== Records shown ==

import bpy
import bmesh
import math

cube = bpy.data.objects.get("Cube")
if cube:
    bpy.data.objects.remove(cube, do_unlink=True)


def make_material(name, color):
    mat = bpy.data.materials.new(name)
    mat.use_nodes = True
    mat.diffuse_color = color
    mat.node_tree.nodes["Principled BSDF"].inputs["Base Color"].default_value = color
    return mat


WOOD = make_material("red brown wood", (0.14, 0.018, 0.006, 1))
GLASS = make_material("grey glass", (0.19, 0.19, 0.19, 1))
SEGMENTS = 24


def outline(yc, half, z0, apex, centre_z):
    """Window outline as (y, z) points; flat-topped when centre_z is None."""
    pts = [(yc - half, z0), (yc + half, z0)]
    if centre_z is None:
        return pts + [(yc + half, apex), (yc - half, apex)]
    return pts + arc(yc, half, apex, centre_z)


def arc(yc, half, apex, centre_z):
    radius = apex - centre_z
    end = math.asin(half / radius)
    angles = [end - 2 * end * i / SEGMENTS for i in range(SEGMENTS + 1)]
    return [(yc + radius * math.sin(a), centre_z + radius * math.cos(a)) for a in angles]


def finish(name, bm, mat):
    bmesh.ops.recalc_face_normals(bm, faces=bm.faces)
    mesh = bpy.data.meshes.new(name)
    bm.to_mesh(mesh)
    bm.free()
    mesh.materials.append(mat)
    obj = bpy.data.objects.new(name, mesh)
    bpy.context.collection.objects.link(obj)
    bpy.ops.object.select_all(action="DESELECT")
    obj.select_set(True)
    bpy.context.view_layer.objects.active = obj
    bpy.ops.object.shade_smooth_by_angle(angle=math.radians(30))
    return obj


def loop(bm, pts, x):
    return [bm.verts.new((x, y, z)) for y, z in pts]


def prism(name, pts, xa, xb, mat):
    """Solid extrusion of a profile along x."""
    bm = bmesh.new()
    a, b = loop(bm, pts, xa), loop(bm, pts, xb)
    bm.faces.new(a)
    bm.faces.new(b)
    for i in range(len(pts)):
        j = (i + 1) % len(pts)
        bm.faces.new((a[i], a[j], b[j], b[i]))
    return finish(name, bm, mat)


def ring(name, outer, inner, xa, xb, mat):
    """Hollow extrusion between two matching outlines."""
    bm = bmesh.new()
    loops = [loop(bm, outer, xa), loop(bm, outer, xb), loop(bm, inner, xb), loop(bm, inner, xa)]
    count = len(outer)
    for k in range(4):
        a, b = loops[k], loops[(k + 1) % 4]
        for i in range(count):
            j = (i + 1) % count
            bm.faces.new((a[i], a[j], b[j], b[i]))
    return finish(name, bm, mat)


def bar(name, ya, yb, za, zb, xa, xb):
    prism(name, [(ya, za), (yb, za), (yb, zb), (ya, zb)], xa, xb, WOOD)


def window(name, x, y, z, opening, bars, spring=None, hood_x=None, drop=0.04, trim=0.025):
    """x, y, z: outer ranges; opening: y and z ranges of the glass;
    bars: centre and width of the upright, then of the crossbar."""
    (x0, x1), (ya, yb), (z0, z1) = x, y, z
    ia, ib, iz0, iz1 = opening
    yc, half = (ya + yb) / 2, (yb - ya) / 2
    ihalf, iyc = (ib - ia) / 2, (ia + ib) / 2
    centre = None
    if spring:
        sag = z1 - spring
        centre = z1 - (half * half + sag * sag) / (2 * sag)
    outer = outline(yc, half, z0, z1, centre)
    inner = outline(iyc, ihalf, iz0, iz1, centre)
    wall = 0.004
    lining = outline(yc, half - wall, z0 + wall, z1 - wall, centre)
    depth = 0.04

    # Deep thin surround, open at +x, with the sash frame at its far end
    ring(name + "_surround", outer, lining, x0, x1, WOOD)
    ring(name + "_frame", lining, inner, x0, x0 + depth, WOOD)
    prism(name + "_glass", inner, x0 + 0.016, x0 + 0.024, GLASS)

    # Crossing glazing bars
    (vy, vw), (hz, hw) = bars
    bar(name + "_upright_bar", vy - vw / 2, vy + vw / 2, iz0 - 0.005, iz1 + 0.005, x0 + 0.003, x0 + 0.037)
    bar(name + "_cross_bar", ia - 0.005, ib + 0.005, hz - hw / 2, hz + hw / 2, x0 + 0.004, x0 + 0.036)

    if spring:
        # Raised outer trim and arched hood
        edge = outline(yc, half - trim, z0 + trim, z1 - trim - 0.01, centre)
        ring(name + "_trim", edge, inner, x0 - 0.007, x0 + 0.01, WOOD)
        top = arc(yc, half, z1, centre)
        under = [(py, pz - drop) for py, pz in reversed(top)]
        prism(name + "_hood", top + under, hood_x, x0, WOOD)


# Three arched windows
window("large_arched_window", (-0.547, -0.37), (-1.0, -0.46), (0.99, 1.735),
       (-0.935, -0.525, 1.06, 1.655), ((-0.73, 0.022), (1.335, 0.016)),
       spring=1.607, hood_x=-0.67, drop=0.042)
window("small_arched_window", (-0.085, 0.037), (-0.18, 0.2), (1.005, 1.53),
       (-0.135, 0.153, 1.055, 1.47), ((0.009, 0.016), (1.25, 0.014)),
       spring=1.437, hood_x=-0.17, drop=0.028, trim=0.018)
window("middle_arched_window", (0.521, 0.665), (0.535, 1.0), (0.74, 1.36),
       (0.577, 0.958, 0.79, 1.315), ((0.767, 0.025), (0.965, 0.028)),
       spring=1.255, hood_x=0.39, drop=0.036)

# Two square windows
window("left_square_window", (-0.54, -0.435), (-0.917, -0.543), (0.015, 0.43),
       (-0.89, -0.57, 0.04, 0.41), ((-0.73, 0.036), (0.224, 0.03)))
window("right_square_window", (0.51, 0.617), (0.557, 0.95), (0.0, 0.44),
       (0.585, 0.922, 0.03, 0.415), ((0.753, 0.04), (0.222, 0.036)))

===

> _About this task_
In the data above, which lines lie between the line with "bpy.context.collection.objects.link(obj)" and the line with "return [bm.verts.new((x, y, z))", inclusive? Print those lines exactly and nothing else.

> _Task answer_
    bpy.context.collection.objects.link(obj)
    bpy.ops.object.select_all(action="DESELECT")
    obj.select_set(True)
    bpy.context.view_layer.objects.active = obj
    bpy.ops.object.shade_smooth_by_angle(angle=math.radians(30))
    return obj


def loop(bm, pts, x):
    return [bm.verts.new((x, y, z)) for y, z in pts]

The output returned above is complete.